» EXERCISE DESCRIPTION: Only one stretch of the data below is wanted: the lines starting at the one with "const mat = (color, extra" and ending at the one with "between x0 and x1", both included, given again exactly.

» RECORDS TO USE:

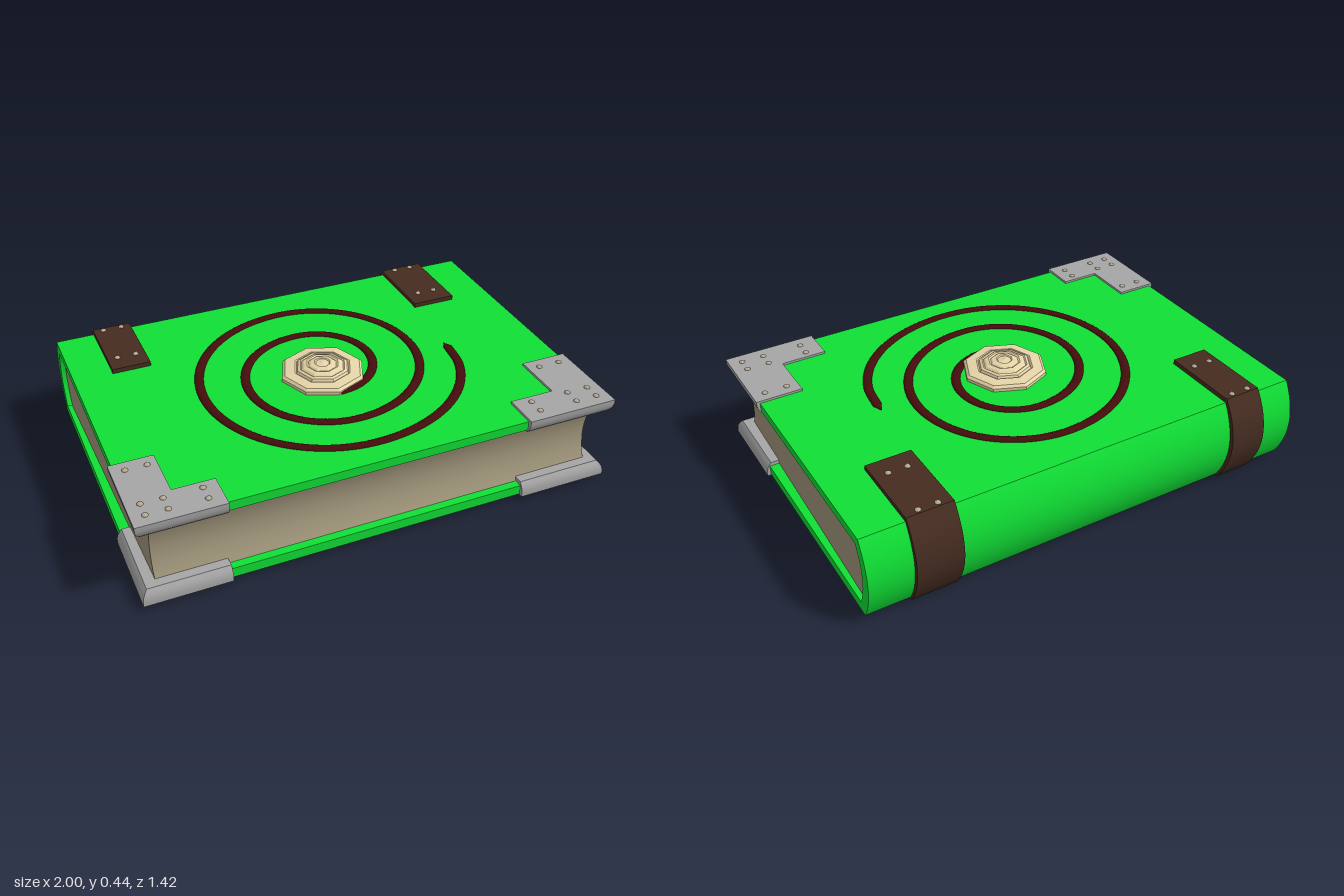
import * as THREE from 'three';
import { toCreasedNormals } from 'three/addons/utils/BufferGeometryUtils.js';

const mat = (color, extra = {}) => Object.assign(new THREE.MeshStandardMaterial(extra), { color: new THREE.Color(color) });

export function createModel() {
  const book = new THREE.Group();
  book.name = 'book';
  const green = mat(0x10e035), paper = mat(0xa2977c), leather = mat(0x452c20);
  const metal = mat(0xa6a6a6), stud = mat(0xb5a994), cord = mat(0x450c0c);
  const bone = mat(0xe6d5a8, { flatShading: true });

  const add = (name, geometry, material, parent = book) => {
    const mesh = new THREE.Mesh(geometry, material);
    mesh.name = name;
    parent.add(mesh);
    return mesh;
  };

  // Side profile (u = -z, y) extruded along x between x0 and x1
  const extrudeX = (shape, x0, x1) => new THREE.ExtrudeGeometry(shape, { depth: x1 - x0, bevelEnabled: false, curveSegments: 16 })
    .translate(0, 0, x0).rotateY(Math.PI / 2);

  // Open band wrapped round the back: outer outline, then inner outline
  const wrap = (front, o, i) => {
    const s = new THREE.Shape();
    s.moveTo(front, o.y0);
    s.lineTo(o.u, o.y0);
    s.quadraticCurveTo(2 * o.mid - o.u, (o.y0 + o.y1) / 2, o.u, o.y1);
    s.lineTo(front, o.y1);
    s.lineTo(front, i.y1);
    s.lineTo(i.u, i.y1);
    s.quadraticCurveTo(2 * i.mid - i.u, (i.y0 + i.y1) / 2, i.u, i.y0);
    s.lineTo(front, i.y0);
    s.closePath();
    return s;
  };

  // Cover boards and curved spine
  const coverShape = wrap(-0.692, { u: 0.635, mid: 0.69, y0: 0.022, y1: 0.39 }, { u: 0.605, mid: 0.642, y0: 0.066, y1: 0.35 });
  add('cover', toCreasedNormals(extrudeX(coverShape, -0.985, 0.985), 0.4), green);
  add('backPanel', new THREE.BoxGeometry(1.28, 0.006, 0.7).translate(0, 0.022, -0.03), green);

  // Page block: hollow fore edge, rounded back, slightly wider at the spine
  const pageShape = new THREE.Shape();
  pageShape.moveTo(-0.66, 0.06);
  pageShape.lineTo(0.595, 0.06);
  pageShape.quadraticCurveTo(0.67, 0.207, 0.595, 0.355);
  pageShape.lineTo(-0.66, 0.355);
  pageShape.quadraticCurveTo(-0.58, 0.207, -0.66, 0.06);
  const pages = extrudeX(pageShape, -0.965, 0.965);
  const pp = pages.attributes.position;
  for (let i = 0; i < pp.count; i++) pp.setX(i, pp.getX(i) * (1 - 0.031 * (pp.getZ(i) + 0.63) / 1.29));
  add('pages', toCreasedNormals(pages, 0.4), paper);

  // Domed studs on either face of the book
  const addStuds = (parent, points, y, up) => {
    for (const [x, z] of points) {
      const g = new THREE.SphereGeometry(0.013, 10, 4, 0, Math.PI * 2, 0, Math.PI / 2);
      if (!up) g.rotateX(Math.PI);
      add('stud', g.scale(1, 0.7, 1).translate(x, y, z), stud, parent);
    }
  };
  const grid = (xs, zs) => xs.flatMap(x => zs.map(z => [x, z]));

  // Leather straps over the spine
  for (const [side, x0, x1] of [['right', -0.82, -0.655], ['left', 0.605, 0.8]]) {
    const strap = new THREE.Group();
    strap.name = side + 'Strap';
    book.add(strap);
    const shape = wrap(0.29, { u: 0.64, mid: 0.71, y0: 0.012, y1: 0.41 }, { u: 0.62, mid: 0.67, y0: 0.03, y1: 0.38 });
    add('strapBand', toCreasedNormals(extrudeX(shape, x0, x1), 0.4), leather, strap);
    const mid = (x0 + x1) / 2;
    const spots = grid([mid - 0.04, mid + 0.04], [-0.62, -0.375]);
    addStuds(strap, spots, 0.409, true);
    addStuds(strap, spots, 0.0095, false);
  }

  // L-shaped metal corners, outer edges rolled in towards the pages
  const corner = (s, len, width, top) => {
    const pts = [[1, 0.33], [1, 0.71], [1 - len, 0.71], [1 - len, 0.555], [1 - width, 0.555], [1 - width, 0.33]];
    const shape = new THREE.Shape(pts.map(([x, z]) => new THREE.Vector2(s * x, z)));
    const depth = 0.063;
    const g = new THREE.ExtrudeGeometry(shape, { depth, steps: 5, bevelEnabled: false })
      .rotateX(Math.PI / 2).translate(0, top ? 0.4 : 0.083, 0);
    const p = g.attributes.position;
    for (let i = 0; i < p.count; i++) {
      const d = (top ? 0.4 - p.getY(i) : p.getY(i) - 0.02) / depth;
      const inset = 0.022 * d * d * d;
      if (Math.abs(p.getX(i)) > 0.99) p.setX(i, s * (1 - inset));
      if (p.getZ(i) > 0.7) p.setZ(i, 0.71 - inset);
    }
    return toCreasedNormals(g, 0.6);
  };
  for (const [side, s, len, width, inner, tip] of [['right', -1, 0.35, 0.18, 0.86, 0.71], ['left', 1, 0.395, 0.2, 0.85, 0.68]]) {
    for (const top of [true, false]) {
      const group = new THREE.Group();
      group.name = side + (top ? 'TopCorner' : 'BottomCorner');
      book.add(group);
      add('cornerPlate', corner(s, len, width, top), metal, group);
      const spots = [...grid([s * 0.945, s * inner], [0.38, 0.59, 0.655]), ...grid([s * tip], [0.59, 0.655])];
      addStuds(group, spots, top ? 0.399 : 0.021, top);
    }
  }

  // Spiral cord made of half circles of growing radius
  const ends = [0.21, -0.268, 0.408, -0.472, 0.578];
  const path = [];
  for (let k = 0; k < ends.length - 1; k++) {
    const c = (ends[k] + ends[k + 1]) / 2, r = Math.abs(ends[k] - ends[k + 1]) / 2;
    const dir = k % 2 ? -1 : 1;
    for (let i = 0; i < 12; i++) {
      const a = Math.PI * i / 12;
      path.push(new THREE.Vector3(dir * r * Math.sin(a), 0, c + dir * r * Math.cos(a)));
    }
  }
  for (let i = 0; i <= 6; i++) {
    const a = Math.PI / 2 * i / 6;
    path.push(new THREE.Vector3(0.578 * Math.sin(a), 0, 0.075 + 0.503 * Math.cos(a)));
  }
  const spiral = new THREE.Group();
  spiral.name = 'spiral';
  spiral.scale.y = 0.5;
  spiral.position.y = 0.39;
  book.add(spiral);
  add('spiralCord', new THREE.TubeGeometry(new THREE.CatmullRomCurve3(path), 220, 0.02, 10), cord, spiral);
  add('spiralTip', new THREE.ConeGeometry(0.02, 0.045, 10).rotateX(-Math.PI / 2).translate(0.578, 0, 0.053), cord, spiral);

  // Stepped eight-sided boss in the middle
  const profile = [[0.182, 0.385], [0.182, 0.404], [0.17, 0.414], [0.125, 0.419], [0.118, 0.414], [0.112, 0.424], [0.1, 0.429],
    [0.094, 0.425], [0.086, 0.432], [0.07, 0.437], [0.062, 0.433], [0.055, 0.438], [0.035, 0.442], [0.03, 0.438], [0.014, 0.44], [0, 0.444]];
  add('boss', new THREE.LatheGeometry(profile.map(([r, y]) => new THREE.Vector2(r, y)), 8).translate(-0.005, 0, 0.045), bone);

  return book;
}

» WRITTEN ANSWER:
const mat = (color, extra = {}) => Object.assign(new THREE.MeshStandardMaterial(extra), { color: new THREE.Color(color) });

export function createModel() {
  const book = new THREE.Group();
  book.name = 'book';
  const green = mat(0x10e035), paper = mat(0xa2977c), leather = mat(0x452c20);
  const metal = mat(0xa6a6a6), stud = mat(0xb5a994), cord = mat(0x450c0c);
  const bone = mat(0xe6d5a8, { flatShading: true });

  const add = (name, geometry, material, parent = book) => {
    const mesh = new THREE.Mesh(geometry, material);
    mesh.name = name;
    parent.add(mesh);
    return mesh;
  };

  // Side profile (u = -z, y) extruded along x between x0 and x1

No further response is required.